• [WORK TO COMPLETE]: Output the listing below verbatim, from its first line to its last.

────────────────────

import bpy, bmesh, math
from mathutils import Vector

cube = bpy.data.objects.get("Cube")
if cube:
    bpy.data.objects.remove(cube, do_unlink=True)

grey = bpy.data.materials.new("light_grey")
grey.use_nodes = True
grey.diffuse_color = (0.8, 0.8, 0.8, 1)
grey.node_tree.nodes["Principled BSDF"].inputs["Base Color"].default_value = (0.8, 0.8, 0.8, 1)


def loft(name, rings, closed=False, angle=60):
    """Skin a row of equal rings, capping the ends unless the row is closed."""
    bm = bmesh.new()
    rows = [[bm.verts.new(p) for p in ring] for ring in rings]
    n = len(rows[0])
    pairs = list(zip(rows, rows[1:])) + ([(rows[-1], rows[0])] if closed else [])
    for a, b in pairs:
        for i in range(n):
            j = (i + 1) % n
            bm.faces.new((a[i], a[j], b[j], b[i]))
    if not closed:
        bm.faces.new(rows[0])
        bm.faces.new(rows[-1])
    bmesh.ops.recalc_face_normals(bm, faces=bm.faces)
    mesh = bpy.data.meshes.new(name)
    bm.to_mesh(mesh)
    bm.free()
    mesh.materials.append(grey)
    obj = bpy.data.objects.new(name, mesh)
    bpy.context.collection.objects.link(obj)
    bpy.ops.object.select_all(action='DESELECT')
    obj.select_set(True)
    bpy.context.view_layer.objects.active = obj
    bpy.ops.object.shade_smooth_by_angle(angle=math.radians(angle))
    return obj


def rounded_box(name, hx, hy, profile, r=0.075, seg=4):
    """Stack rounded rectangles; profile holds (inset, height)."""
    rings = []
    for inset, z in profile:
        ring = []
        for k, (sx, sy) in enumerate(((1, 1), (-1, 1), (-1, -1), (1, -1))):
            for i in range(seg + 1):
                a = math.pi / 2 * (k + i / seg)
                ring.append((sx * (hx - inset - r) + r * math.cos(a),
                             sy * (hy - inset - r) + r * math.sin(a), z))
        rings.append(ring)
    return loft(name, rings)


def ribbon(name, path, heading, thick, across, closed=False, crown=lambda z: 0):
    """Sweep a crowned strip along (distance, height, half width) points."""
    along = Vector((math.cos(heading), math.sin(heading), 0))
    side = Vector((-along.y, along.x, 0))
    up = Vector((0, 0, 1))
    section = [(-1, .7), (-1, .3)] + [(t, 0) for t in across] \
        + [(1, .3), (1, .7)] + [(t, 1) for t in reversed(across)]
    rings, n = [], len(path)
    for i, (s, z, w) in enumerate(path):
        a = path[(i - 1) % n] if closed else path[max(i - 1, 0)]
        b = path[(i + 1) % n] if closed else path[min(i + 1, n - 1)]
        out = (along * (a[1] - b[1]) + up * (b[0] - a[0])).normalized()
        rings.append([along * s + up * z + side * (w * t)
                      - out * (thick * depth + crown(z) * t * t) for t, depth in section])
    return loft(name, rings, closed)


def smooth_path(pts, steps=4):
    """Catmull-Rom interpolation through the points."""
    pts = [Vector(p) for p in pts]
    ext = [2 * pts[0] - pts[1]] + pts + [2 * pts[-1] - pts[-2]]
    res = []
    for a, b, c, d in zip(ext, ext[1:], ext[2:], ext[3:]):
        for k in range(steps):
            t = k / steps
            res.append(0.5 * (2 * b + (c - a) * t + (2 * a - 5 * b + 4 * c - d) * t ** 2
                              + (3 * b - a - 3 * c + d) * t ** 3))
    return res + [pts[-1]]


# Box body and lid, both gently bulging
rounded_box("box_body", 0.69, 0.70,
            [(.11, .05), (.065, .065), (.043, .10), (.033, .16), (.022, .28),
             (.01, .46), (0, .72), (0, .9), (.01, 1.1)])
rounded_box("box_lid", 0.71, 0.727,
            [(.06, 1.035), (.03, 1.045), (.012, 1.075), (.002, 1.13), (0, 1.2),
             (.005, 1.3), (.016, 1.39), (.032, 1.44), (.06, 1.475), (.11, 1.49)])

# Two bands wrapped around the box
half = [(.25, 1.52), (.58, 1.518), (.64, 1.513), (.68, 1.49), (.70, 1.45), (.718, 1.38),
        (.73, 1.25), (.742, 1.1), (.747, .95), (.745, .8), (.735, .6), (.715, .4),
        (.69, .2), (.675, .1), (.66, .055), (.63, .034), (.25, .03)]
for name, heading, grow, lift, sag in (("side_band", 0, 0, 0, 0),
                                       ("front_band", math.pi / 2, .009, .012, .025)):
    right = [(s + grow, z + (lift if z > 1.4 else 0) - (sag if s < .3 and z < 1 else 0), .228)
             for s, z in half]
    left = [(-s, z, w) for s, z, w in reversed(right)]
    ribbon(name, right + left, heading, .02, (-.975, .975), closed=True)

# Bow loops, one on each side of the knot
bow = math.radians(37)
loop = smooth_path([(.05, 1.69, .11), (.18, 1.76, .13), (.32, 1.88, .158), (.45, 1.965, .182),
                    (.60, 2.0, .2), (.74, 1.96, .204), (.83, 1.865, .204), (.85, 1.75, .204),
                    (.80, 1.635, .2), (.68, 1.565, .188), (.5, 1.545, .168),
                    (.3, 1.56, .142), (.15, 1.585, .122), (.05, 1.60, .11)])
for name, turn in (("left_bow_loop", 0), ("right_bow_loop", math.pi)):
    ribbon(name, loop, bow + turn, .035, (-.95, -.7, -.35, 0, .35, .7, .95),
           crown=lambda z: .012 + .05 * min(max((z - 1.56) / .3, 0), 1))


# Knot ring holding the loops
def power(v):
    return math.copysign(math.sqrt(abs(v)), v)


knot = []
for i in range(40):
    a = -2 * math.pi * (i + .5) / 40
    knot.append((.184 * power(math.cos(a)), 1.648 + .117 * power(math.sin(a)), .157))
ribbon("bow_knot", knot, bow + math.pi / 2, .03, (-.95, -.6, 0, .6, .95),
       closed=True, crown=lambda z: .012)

────────────────────

• [SOLUTION BELOW]:
import bpy, bmesh, math
from mathutils import Vector

cube = bpy.data.objects.get("Cube")
if cube:
    bpy.data.objects.remove(cube, do_unlink=True)

grey = bpy.data.materials.new("light_grey")
grey.use_nodes = True
grey.diffuse_color = (0.8, 0.8, 0.8, 1)
grey.node_tree.nodes["Principled BSDF"].inputs["Base Color"].default_value = (0.8, 0.8, 0.8, 1)


def loft(name, rings, closed=False, angle=60):
    """Skin a row of equal rings, capping the ends unless the row is closed."""
    bm = bmesh.new()
    rows = [[bm.verts.new(p) for p in ring] for ring in rings]
    n = len(rows[0])
    pairs = list(zip(rows, rows[1:])) + ([(rows[-1], rows[0])] if closed else [])
    for a, b in pairs:
        for i in range(n):
            j = (i + 1) % n
            bm.faces.new((a[i], a[j], b[j], b[i]))
    if not closed:
        bm.faces.new(rows[0])
        bm.faces.new(rows[-1])
    bmesh.ops.recalc_face_normals(bm, faces=bm.faces)
    mesh = bpy.data.meshes.new(name)
    bm.to_mesh(mesh)
    bm.free()
    mesh.materials.append(grey)
    obj = bpy.data.objects.new(name, mesh)
    bpy.context.collection.objects.link(obj)
    bpy.ops.object.select_all(action='DESELECT')
    obj.select_set(True)
    bpy.context.view_layer.objects.active = obj
    bpy.ops.object.shade_smooth_by_angle(angle=math.radians(angle))
    return obj


def rounded_box(name, hx, hy, profile, r=0.075, seg=4):
    """Stack rounded rectangles; profile holds (inset, height)."""
    rings = []
    for inset, z in profile:
        ring = []
        for k, (sx, sy) in enumerate(((1, 1), (-1, 1), (-1, -1), (1, -1))):
            for i in range(seg + 1):
                a = math.pi / 2 * (k + i / seg)
                ring.append((sx * (hx - inset - r) + r * math.cos(a),
                             sy * (hy - inset - r) + r * math.sin(a), z))
        rings.append(ring)
    return loft(name, rings)


def ribbon(name, path, heading, thick, across, closed=False, crown=lambda z: 0):
    """Sweep a crowned strip along (distance, height, half width) points."""
    along = Vector((math.cos(heading), math.sin(heading), 0))
    side = Vector((-along.y, along.x, 0))
    up = Vector((0, 0, 1))
    section = [(-1, .7), (-1, .3)] + [(t, 0) for t in across] \
        + [(1, .3), (1, .7)] + [(t, 1) for t in reversed(across)]
    rings, n = [], len(path)
    for i, (s, z, w) in enumerate(path):
        a = path[(i - 1) % n] if closed else path[max(i - 1, 0)]
        b = path[(i + 1) % n] if closed else path[min(i + 1, n - 1)]
        out = (along * (a[1] - b[1]) + up * (b[0] - a[0])).normalized()
        rings.append([along * s + up * z + side * (w * t)
                      - out * (thick * depth + crown(z) * t * t) for t, depth in section])
    return loft(name, rings, closed)


def smooth_path(pts, steps=4):
    """Catmull-Rom interpolation through the points."""
    pts = [Vector(p) for p in pts]
    ext = [2 * pts[0] - pts[1]] + pts + [2 * pts[-1] - pts[-2]]
    res = []
    for a, b, c, d in zip(ext, ext[1:], ext[2:], ext[3:]):
        for k in range(steps):
            t = k / steps
            res.append(0.5 * (2 * b + (c - a) * t + (2 * a - 5 * b + 4 * c - d) * t ** 2
                              + (3 * b - a - 3 * c + d) * t ** 3))
    return res + [pts[-1]]


# Box body and lid, both gently bulging
rounded_box("box_body", 0.69, 0.70,
            [(.11, .05), (.065, .065), (.043, .10), (.033, .16), (.022, .28),
             (.01, .46), (0, .72), (0, .9), (.01, 1.1)])
rounded_box("box_lid", 0.71, 0.727,
            [(.06, 1.035), (.03, 1.045), (.012, 1.075), (.002, 1.13), (0, 1.2),
             (.005, 1.3), (.016, 1.39), (.032, 1.44), (.06, 1.475), (.11, 1.49)])

# Two bands wrapped around the box
half = [(.25, 1.52), (.58, 1.518), (.64, 1.513), (.68, 1.49), (.70, 1.45), (.718, 1.38),
        (.73, 1.25), (.742, 1.1), (.747, .95), (.745, .8), (.735, .6), (.715, .4),
        (.69, .2), (.675, .1), (.66, .055), (.63, .034), (.25, .03)]
for name, heading, grow, lift, sag in (("side_band", 0, 0, 0, 0),
                                       ("front_band", math.pi / 2, .009, .012, .025)):
    right = [(s + grow, z + (lift if z > 1.4 else 0) - (sag if s < .3 and z < 1 else 0), .228)
             for s, z in half]
    left = [(-s, z, w) for s, z, w in reversed(right)]
    ribbon(name, right + left, heading, .02, (-.975, .975), closed=True)

# Bow loops, one on each side of the knot
bow = math.radians(37)
loop = smooth_path([(.05, 1.69, .11), (.18, 1.76, .13), (.32, 1.88, .158), (.45, 1.965, .182),
                    (.60, 2.0, .2), (.74, 1.96, .204), (.83, 1.865, .204), (.85, 1.75, .204),
                    (.80, 1.635, .2), (.68, 1.565, .188), (.5, 1.545, .168),
                    (.3, 1.56, .142), (.15, 1.585, .122), (.05, 1.60, .11)])
for name, turn in (("left_bow_loop", 0), ("right_bow_loop", math.pi)):
    ribbon(name, loop, bow + turn, .035, (-.95, -.7, -.35, 0, .35, .7, .95),
           crown=lambda z: .012 + .05 * min(max((z - 1.56) / .3, 0), 1))


# Knot ring holding the loops
def power(v):
    return math.copysign(math.sqrt(abs(v)), v)


knot = []
for i in range(40):
    a = -2 * math.pi * (i + .5) / 40
    knot.append((.184 * power(math.cos(a)), 1.648 + .117 * power(math.sin(a)), .157))
ribbon("bow_knot", knot, bow + math.pi / 2, .03, (-.95, -.6, 0, .6, .95),
       closed=True, crown=lambda z: .012)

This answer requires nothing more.